"I like challenges," Johnson told Yahoo! Sports on Monday. "The challenge of helping to turn a team around, to help get it to the next level, that gets my competitive fires burning. I have the itch, and right now I'm trying to decide how strong that itch is."
There has been speculation Johnson received an offer from the Miami Dolphins, a team now run by former fellow analyst Bill Parcells, who also coached Johnson when they were together with the Dallas Cowboys and New York Jets.
Johnson, who will be 36 years old in July, said no offer has been extended, though he acknowledged the two talk often.
"Me and Bill talk all the time. We talk about football a lot. We talk about everything, except playing for the Miami Dolphins," Johnson said in Wednesday's Sun-Sentinel. "He's helping me go over the pros and cons of coming back versus staying at ESPN. He's always treated me like a father figure more than anything else. But not once has he said, 'Come play for me in Miami.' "
Johnson and the Dolphins would be a logical fit. Not only is he comfortable with Parcells, but he is familiar with the team's new offensive coordinator, Dan Henning, who called plays when Johnson was with the Jets and Carolina. The Dolphins also have plenty of room, about $35 million, under the salary cap.

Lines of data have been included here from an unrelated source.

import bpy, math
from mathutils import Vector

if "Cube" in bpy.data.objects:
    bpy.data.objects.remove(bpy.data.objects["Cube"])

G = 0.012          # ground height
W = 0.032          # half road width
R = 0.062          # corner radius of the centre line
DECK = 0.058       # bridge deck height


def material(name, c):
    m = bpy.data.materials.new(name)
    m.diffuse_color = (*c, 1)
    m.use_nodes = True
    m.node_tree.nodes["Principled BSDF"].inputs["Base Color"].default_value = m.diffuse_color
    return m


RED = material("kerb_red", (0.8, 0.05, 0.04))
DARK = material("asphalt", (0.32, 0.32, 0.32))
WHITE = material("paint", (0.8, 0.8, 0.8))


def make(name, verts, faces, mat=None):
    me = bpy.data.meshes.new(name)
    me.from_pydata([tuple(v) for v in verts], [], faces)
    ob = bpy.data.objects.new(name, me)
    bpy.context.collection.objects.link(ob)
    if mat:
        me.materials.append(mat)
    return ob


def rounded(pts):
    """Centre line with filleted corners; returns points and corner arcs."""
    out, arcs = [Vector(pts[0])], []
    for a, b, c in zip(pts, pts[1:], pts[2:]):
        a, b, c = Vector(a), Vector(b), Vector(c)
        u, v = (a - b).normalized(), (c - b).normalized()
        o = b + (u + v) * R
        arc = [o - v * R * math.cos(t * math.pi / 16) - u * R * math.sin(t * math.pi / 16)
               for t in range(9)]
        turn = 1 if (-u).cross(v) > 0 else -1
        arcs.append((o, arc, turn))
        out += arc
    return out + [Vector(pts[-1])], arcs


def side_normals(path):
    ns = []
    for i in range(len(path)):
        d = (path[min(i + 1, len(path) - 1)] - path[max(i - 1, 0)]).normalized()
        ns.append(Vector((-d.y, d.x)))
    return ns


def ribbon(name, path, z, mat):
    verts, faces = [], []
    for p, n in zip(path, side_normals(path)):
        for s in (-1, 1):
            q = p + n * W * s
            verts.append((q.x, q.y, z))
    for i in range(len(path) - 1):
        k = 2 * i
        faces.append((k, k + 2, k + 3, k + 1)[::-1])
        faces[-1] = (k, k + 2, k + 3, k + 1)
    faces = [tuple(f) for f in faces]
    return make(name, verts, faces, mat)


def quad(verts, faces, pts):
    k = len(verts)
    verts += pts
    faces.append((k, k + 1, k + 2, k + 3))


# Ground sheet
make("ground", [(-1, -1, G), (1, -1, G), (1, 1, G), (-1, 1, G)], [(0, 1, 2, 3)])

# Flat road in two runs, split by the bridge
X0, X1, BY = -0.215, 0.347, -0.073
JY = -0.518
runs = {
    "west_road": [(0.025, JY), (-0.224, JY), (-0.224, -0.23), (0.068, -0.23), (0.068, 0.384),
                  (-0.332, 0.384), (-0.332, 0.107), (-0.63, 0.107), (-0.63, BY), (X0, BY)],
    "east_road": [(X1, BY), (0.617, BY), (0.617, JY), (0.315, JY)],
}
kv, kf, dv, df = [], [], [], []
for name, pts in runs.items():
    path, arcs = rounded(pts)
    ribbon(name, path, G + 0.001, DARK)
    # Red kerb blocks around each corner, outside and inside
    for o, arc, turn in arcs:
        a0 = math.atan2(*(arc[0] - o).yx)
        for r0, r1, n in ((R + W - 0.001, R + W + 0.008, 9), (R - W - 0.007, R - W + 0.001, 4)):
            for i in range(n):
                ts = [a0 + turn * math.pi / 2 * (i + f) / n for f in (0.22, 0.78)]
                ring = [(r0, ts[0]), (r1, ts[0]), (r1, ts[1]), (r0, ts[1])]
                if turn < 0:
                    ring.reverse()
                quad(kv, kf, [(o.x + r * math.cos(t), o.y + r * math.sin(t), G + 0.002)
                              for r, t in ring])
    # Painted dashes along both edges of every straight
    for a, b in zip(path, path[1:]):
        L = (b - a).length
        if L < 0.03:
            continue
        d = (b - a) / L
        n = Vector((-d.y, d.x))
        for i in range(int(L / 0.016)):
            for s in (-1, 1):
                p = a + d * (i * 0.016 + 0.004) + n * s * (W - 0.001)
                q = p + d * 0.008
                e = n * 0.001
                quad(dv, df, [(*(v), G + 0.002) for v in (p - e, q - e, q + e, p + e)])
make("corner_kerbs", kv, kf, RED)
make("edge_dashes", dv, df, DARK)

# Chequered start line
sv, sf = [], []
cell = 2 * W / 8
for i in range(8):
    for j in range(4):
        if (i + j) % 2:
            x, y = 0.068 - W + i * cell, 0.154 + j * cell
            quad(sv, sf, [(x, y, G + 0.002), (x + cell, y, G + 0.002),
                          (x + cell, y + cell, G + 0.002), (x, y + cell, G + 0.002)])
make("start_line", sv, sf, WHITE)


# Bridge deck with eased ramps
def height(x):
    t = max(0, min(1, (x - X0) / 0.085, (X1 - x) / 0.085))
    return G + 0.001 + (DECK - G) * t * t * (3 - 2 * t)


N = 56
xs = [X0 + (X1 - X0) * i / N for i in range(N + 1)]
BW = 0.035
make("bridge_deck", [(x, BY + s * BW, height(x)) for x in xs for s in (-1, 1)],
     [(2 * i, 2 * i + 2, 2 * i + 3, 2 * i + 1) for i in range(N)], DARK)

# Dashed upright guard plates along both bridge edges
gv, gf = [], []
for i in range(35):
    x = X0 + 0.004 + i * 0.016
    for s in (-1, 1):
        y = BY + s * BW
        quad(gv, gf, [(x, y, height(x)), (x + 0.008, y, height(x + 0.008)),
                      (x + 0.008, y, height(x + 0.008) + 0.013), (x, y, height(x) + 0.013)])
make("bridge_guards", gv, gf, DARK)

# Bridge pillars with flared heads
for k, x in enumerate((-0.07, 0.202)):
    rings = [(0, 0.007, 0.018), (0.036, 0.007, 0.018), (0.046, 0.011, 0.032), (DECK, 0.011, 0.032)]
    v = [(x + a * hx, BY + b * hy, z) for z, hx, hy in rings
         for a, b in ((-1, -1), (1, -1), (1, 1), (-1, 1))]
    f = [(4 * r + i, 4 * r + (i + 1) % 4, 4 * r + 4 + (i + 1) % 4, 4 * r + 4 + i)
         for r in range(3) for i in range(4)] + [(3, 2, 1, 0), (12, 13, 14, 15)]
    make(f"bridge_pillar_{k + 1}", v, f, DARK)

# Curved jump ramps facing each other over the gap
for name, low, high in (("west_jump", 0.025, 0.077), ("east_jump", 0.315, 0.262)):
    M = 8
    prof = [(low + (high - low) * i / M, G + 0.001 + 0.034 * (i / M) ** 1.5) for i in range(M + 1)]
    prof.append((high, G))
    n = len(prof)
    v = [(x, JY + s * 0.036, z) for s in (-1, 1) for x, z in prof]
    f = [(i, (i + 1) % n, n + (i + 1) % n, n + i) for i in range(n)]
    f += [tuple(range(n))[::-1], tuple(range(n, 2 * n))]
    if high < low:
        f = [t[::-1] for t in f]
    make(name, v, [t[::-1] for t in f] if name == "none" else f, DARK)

Johnson has emphasized that he retired because the Panthers had cut him after the 2007 NFL draft, and after most teams already were well-supplied with wide receivers. The Tennessee Titans had offered a two-year deal worth nearly $8 million, including incentives, but Johnson turned that down, and became an analyst with ESPN instead.
Information from the Associated Press was used in this report.